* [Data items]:
================================

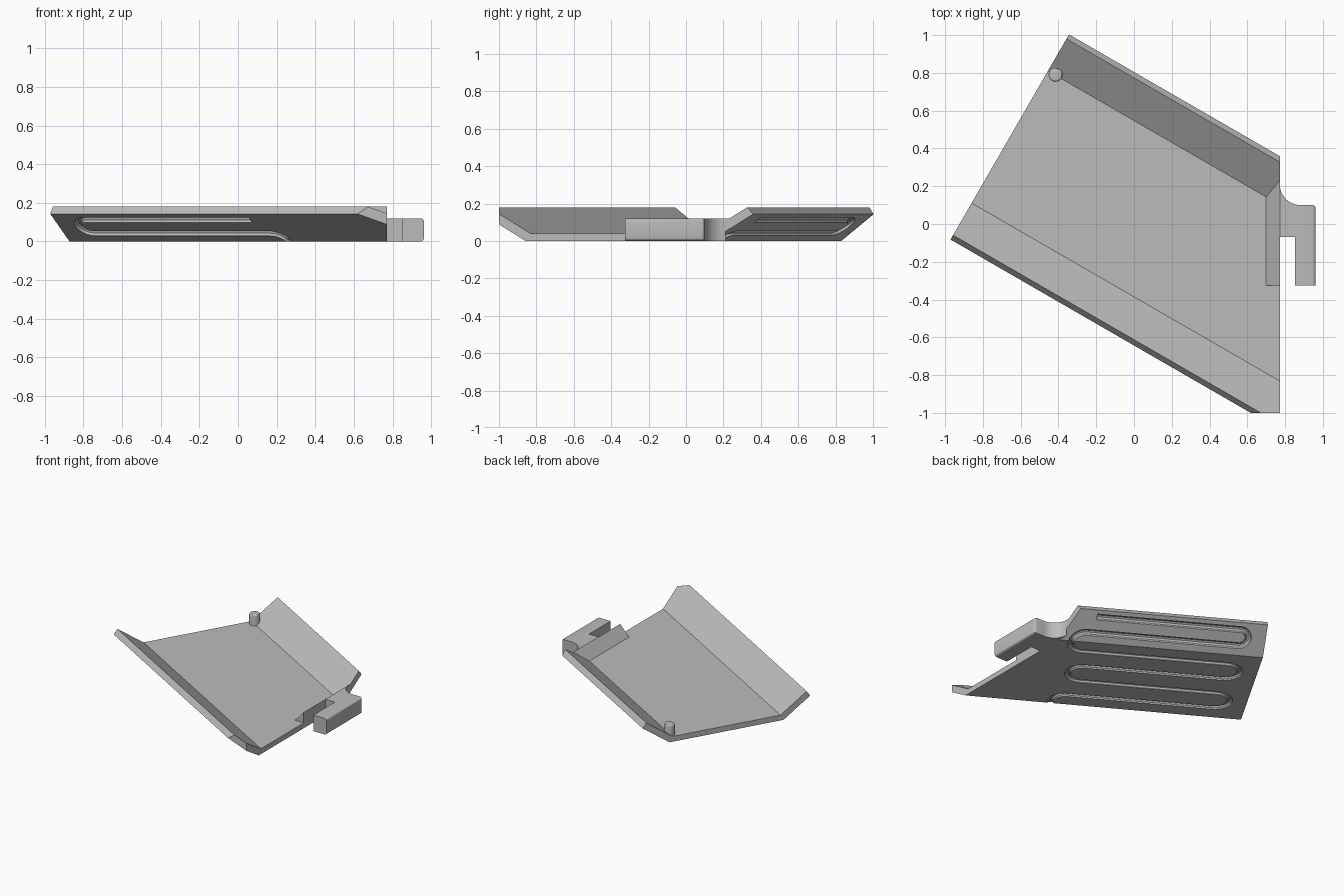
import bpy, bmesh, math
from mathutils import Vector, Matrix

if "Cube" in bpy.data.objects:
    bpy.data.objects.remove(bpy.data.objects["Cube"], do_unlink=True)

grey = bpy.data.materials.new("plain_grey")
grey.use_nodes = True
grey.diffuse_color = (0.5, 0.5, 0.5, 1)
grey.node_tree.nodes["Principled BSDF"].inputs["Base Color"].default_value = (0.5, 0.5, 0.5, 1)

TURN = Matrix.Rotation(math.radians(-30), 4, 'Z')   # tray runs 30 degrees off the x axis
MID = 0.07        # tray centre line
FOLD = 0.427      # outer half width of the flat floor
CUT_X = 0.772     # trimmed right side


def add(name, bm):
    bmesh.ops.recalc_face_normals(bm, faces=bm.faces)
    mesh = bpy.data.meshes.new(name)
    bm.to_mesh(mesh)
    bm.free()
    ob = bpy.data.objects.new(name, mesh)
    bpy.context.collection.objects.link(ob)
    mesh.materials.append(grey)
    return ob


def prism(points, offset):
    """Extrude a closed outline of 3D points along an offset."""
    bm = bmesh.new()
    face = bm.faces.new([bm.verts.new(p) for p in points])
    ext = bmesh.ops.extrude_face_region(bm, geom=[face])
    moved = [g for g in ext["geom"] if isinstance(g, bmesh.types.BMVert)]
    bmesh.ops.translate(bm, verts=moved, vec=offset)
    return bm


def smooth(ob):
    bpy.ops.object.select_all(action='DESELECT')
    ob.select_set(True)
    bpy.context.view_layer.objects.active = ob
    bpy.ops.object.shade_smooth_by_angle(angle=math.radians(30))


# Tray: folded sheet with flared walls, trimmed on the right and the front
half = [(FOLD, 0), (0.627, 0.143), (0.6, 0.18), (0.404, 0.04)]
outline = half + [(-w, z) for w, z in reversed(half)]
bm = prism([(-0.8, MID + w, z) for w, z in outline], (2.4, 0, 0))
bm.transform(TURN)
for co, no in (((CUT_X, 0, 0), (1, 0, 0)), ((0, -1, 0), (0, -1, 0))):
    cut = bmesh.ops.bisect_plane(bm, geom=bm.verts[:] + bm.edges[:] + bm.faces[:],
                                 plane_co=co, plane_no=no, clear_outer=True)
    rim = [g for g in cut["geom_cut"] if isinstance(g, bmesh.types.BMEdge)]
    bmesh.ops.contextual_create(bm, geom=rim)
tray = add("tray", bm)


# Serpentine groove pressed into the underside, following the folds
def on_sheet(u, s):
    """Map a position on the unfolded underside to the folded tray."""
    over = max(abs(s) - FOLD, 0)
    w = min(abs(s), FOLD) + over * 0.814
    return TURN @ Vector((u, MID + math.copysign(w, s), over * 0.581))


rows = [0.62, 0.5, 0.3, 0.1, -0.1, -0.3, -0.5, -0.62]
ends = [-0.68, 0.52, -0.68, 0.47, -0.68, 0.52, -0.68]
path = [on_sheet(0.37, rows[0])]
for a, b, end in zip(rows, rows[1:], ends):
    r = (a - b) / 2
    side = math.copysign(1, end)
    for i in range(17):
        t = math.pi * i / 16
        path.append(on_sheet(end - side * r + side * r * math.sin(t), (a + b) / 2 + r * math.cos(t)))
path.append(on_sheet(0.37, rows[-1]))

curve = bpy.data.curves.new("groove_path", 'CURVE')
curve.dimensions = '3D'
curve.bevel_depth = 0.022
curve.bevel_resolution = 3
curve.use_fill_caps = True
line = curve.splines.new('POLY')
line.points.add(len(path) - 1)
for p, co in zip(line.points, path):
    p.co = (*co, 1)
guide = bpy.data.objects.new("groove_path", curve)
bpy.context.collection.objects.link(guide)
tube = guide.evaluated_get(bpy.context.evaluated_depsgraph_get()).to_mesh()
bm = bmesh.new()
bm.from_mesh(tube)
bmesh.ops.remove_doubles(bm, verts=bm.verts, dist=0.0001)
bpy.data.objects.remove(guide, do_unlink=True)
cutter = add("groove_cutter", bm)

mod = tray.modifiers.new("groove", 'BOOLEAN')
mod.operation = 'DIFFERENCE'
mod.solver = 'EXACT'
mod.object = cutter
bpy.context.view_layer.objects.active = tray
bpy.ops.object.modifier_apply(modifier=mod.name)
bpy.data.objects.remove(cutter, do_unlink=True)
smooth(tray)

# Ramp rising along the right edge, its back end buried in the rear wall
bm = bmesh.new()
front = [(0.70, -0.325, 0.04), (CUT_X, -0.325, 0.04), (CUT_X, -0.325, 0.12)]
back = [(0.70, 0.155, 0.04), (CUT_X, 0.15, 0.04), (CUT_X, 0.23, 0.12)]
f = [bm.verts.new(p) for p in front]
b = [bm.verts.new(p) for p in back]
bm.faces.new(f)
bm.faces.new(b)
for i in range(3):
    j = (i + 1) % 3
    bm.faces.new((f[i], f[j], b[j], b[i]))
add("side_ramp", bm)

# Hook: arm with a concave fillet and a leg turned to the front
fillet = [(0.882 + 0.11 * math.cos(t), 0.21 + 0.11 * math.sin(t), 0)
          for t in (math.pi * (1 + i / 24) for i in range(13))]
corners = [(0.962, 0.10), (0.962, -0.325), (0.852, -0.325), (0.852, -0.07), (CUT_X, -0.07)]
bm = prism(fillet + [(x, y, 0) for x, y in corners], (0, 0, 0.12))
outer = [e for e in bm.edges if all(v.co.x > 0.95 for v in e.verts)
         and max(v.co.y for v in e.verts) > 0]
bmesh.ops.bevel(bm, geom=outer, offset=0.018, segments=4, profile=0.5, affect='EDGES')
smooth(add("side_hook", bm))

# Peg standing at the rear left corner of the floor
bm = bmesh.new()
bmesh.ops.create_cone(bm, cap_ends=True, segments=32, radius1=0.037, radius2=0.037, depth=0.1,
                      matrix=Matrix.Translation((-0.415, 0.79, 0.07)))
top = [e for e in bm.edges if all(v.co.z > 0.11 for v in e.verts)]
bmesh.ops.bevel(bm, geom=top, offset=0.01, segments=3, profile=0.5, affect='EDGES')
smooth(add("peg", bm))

================================

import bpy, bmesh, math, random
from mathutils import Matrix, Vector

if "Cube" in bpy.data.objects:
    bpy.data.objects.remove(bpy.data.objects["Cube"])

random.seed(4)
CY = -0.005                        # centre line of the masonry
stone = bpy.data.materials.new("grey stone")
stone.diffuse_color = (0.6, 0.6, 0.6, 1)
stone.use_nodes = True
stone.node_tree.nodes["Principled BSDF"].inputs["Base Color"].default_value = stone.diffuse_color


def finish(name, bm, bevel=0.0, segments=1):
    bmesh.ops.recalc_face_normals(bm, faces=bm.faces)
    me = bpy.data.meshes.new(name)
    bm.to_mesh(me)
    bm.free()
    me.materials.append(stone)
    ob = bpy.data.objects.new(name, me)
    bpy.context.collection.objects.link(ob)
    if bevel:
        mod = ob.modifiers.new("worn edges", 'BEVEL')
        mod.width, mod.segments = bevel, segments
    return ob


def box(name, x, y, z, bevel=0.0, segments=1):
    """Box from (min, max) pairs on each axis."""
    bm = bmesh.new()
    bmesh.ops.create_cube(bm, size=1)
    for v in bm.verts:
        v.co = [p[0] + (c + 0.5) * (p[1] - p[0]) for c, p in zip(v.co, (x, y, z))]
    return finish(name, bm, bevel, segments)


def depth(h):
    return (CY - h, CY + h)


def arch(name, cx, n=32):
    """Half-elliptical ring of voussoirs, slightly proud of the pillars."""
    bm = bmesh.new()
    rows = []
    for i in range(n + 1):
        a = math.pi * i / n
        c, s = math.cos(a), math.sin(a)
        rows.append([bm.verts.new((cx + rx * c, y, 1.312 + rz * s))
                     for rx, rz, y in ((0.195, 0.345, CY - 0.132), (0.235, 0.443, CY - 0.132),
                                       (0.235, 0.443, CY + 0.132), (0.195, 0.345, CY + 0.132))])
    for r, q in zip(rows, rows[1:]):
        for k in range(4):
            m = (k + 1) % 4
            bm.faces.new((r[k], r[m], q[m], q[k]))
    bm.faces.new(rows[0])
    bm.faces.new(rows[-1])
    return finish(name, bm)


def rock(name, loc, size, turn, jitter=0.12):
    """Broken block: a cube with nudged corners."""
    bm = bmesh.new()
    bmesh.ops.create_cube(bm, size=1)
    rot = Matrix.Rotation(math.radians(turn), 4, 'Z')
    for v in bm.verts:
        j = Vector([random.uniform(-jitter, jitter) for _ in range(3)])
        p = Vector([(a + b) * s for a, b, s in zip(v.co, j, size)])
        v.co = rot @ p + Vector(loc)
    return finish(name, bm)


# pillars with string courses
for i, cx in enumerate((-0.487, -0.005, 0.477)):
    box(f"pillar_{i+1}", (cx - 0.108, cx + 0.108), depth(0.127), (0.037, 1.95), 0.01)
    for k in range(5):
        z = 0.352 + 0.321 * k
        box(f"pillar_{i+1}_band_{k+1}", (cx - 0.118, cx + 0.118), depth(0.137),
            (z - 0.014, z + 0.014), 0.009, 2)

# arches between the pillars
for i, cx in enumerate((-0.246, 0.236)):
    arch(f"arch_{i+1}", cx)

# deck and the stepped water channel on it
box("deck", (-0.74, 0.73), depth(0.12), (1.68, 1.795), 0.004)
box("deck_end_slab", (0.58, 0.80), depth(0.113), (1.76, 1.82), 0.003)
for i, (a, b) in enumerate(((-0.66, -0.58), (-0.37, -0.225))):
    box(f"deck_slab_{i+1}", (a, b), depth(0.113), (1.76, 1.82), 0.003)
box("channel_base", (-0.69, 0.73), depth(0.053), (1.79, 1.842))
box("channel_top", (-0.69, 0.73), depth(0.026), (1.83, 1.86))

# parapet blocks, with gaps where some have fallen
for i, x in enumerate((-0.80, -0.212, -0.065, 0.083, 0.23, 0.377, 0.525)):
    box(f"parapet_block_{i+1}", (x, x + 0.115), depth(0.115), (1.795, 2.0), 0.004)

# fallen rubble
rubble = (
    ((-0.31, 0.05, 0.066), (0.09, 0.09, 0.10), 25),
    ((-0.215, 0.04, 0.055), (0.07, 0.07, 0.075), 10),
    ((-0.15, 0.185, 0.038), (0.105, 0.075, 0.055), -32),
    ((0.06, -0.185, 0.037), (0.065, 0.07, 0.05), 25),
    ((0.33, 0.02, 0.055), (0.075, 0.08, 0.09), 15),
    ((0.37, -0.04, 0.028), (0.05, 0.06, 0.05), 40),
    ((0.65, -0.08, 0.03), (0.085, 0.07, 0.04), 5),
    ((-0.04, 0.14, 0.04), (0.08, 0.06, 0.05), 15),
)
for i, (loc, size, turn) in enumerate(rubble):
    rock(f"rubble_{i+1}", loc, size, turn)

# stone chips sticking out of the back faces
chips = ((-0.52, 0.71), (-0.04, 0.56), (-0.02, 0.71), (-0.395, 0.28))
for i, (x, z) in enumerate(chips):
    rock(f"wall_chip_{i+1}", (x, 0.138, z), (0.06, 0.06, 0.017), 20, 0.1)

================================

* [TASK REQUIREMENTS]:
All lines of the entries above where "faces" turns up should be reported.

* [RESPONSE BOX]:
    bmesh.ops.recalc_face_normals(bm, faces=bm.faces)
    face = bm.faces.new([bm.verts.new(p) for p in points])
    cut = bmesh.ops.bisect_plane(bm, geom=bm.verts[:] + bm.edges[:] + bm.faces[:],
bm.faces.new(f)
bm.faces.new(b)
    bm.faces.new((f[i], f[j], b[j], b[i]))
    bmesh.ops.recalc_face_normals(bm, faces=bm.faces)
            bm.faces.new((r[k], r[m], q[m], q[k]))
    bm.faces.new(rows[0])
    bm.faces.new(rows[-1])
# stone chips sticking out of the back faces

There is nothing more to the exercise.